The Universidad Vina del Mar is actually a university with 8000 students, but these are spread over 30 different campuses. That was a bit of a shame because I didn’t have that much contact with Chilean students and we ‘gringos’ stayed mostly to ourselves. To compensate for this, the university offers an international club and arranges language partners. The International Club meets once a week, goes on excursions, plays games or goes to a bar. As a rule, if you came to the meeting half an hour late, you were still too early.
Lessons do not have the character of lectures, but of school. There were 2-8 people in the classes, presentations were given regularly, tests were written and homework was done. Through these intensive classes, the Spanish will quickly improve and fortunately the teachers speak very slowly and clearly.
- For information about Chile and South America, please visit historyaah.
The university gives you the opportunity to get involved socially, for example in orphanages or as an English teacher at a school. I chose the latter and went to a poorer part of Vina del Mar once a week to help with class. It was an interesting experience, albeit at times very frustrating, that taught me a lot about Chilean culture.

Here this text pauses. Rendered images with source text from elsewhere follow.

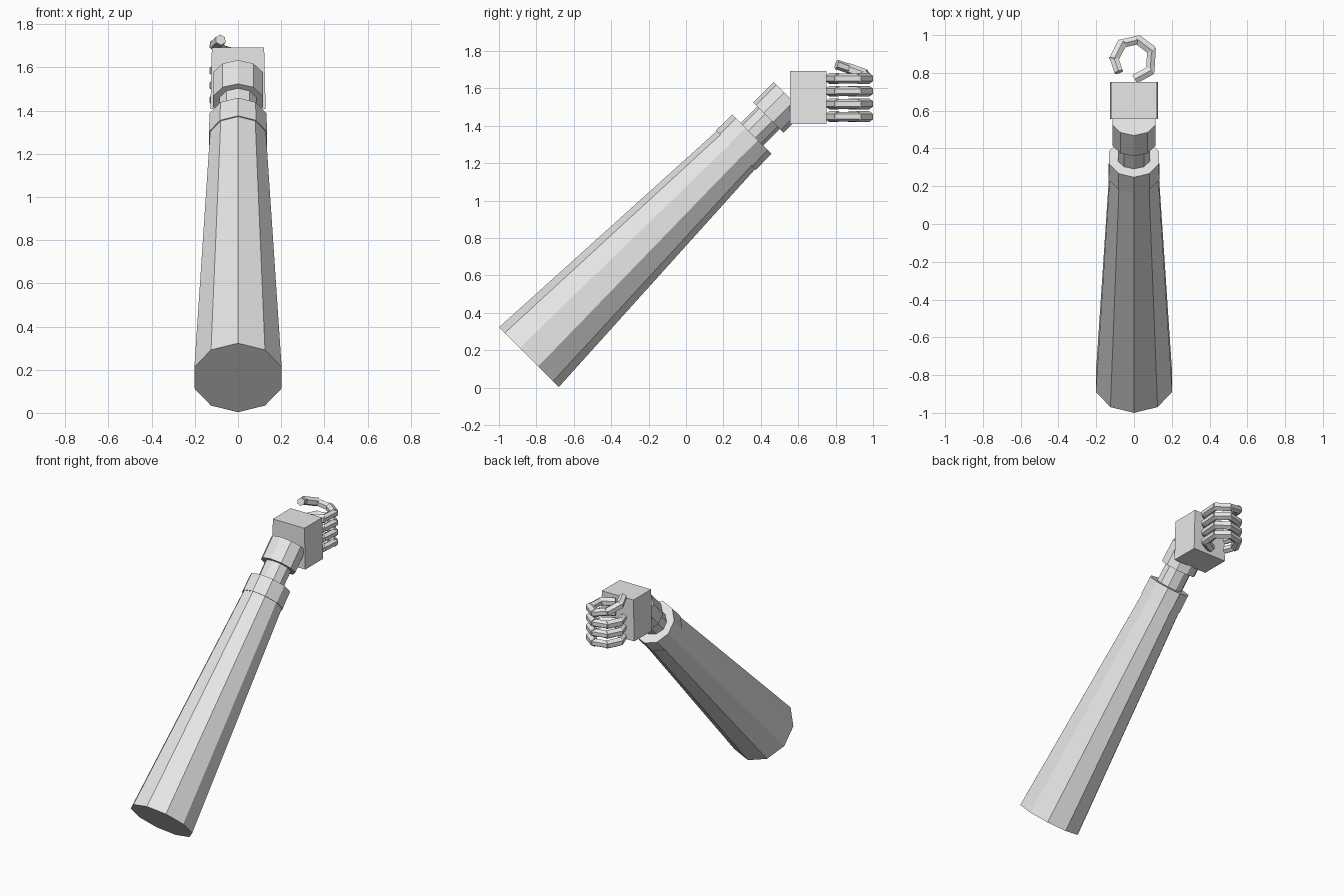
import bpy, bmesh, math
from mathutils import Vector, Matrix

cube = bpy.data.objects.get("Cube")
if cube:
    bpy.data.objects.remove(cube, do_unlink=True)

grey = bpy.data.materials.new("light_grey")
grey.use_nodes = True
GREY = (0.8, 0.8, 0.8, 1)
grey.diffuse_color = GREY
grey.node_tree.nodes["Principled BSDF"].inputs["Base Color"].default_value = GREY


def finish(name, bm):
    bmesh.ops.recalc_face_normals(bm, faces=bm.faces)
    mesh = bpy.data.meshes.new(name)
    bm.to_mesh(mesh)
    bm.free()
    mesh.materials.append(grey)
    obj = bpy.data.objects.new(name, mesh)
    bpy.context.collection.objects.link(obj)


def loft(bm, rings):
    """Skin a list of point rings and cap both ends."""
    loops = [[bm.verts.new(p) for p in ring] for ring in rings]
    n = len(loops[0])
    for a, b in zip(loops, loops[1:]):
        for i in range(n):
            j = (i + 1) % n
            bm.faces.new((a[i], a[j], b[j], b[i]))
    bm.faces.new(loops[0])
    bm.faces.new(loops[-1])


# Ten-sided arm parts along an axis rising at 45 degrees
UP = Vector((0, -1, 1)).normalized()


def arm_ring(y, radius, squash=0.94):
    centre = Vector((0, y, y + 1.003))
    turns = [math.tau * i / 10 for i in range(10)]
    return [centre + UP * radius * math.cos(t)
            + Vector((radius * squash * math.sin(t), 0, 0)) for t in turns]


def arm_part(name, start, end, squash=0.94):
    bm = bmesh.new()
    loft(bm, [arm_ring(*start, squash), arm_ring(*end, squash)])
    finish(name, bm)


arm_part("sleeve", (-0.84, 0.226), (0.30, 0.142))
arm_part("sleeve_cuff", (0.267, 0.15), (0.352, 0.148))
arm_part("forearm", (0.30, 0.085), (0.47, 0.085), 1.06)
arm_part("wrist", (0.44, 0.115), (0.55, 0.115), 1.05)

# Blocky palm, a little wider at the bottom
bm = bmesh.new()
bmesh.ops.create_cube(bm, size=1)
for v in bm.verts:
    half = 0.121 if v.co.z > 0 else 0.128
    v.co = (math.copysign(half, v.co.x), 0.653 + v.co.y * 0.195, 1.551 + v.co.z * 0.285)
finish("palm", bm)


# Curled fingers made of six-sided segments
def finger(name, z, rise=0.0):
    angles = [-88, -35, 28, 78, 128, 178, 220]
    points = []
    for a in angles:
        t = math.radians(a)
        lift = rise * max(0, a - 90) / 130
        points.append(Vector((0.105 * math.cos(t), 0.872 + 0.105 * math.sin(t), z + lift)))
    bm = bmesh.new()
    for k, (a, b) in enumerate(zip(points, points[1:])):
        radius = 0.029 if k % 2 == 0 else 0.026
        d = (b - a).normalized()
        side = d.cross(Vector((0, 0, 1))).normalized()
        top = side.cross(d)
        rings = []
        # Overlap neighbours slightly at the joints
        inner = 0 if k == 0 else 0.008
        outer = 0 if k == len(points) - 2 else 0.008
        for p in (a - d * inner, b + d * outer):
            rings.append([p + radius * (top * math.cos(math.tau * i / 6)
                                        + side * math.sin(math.tau * i / 6))
                          for i in range(6)])
        loft(bm, rings)
    finish(name, bm)


for i, label in enumerate(("index", "middle", "ring", "little")):
    finger(label + "_finger", 1.653 - 0.068 * i, 0.075 if i == 0 else 0)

Of course, I didn’t just study in Chile. Vina del Mar is a big city and you will definitely not get bored. You can shop, eat empanadas, go to the cinema, surf, have a barbecue on the beach, drink beer, go diving etc. The sand dunes of Concon, where you can go sandboarding, are also very close by. The neighboring town of Valparaiso with its whole streets full of colorful houses and Graffiti has a great nightlife and is only about 15 minutes away. The parties are often themed and there are free disguises drinks. Specialties like pisco (made from grapes like wine, but much stronger) or terremotos (means earthquake, is a drink with ice cream) are highly recommended. What took some getting used to for me is that everything only starts later in Chile. You do not meet for the preheating at 9, but at 11 and you don’t come home at 3, but at 6.
In addition to the lectures, you also have enough time to travel and should definitely do that! Chile is beautiful and really has it all: beaches to surf, mountains to hike, deserts to marvel at. Among other things, I was right down in the cold south of Patagonia, saw avalanches there, bathed in a glacial lake and had really fun hiking for the first time. Then I was still in the north, in the Atacama Desert, which is the driest in the world, bathed in hot springs and after fantastic sunsets I saw an even more beautiful starry sky. The countries around Chile also have great things to offer: the salt desert in Bolivia, the waterfalls of Iguazu in Brazil or the colorful mountains in Salta, Argentina. When I traveled to the other countries, I was reminded again how different the Spanish is in each country and how much I will miss the Chileanisms, cachaste po?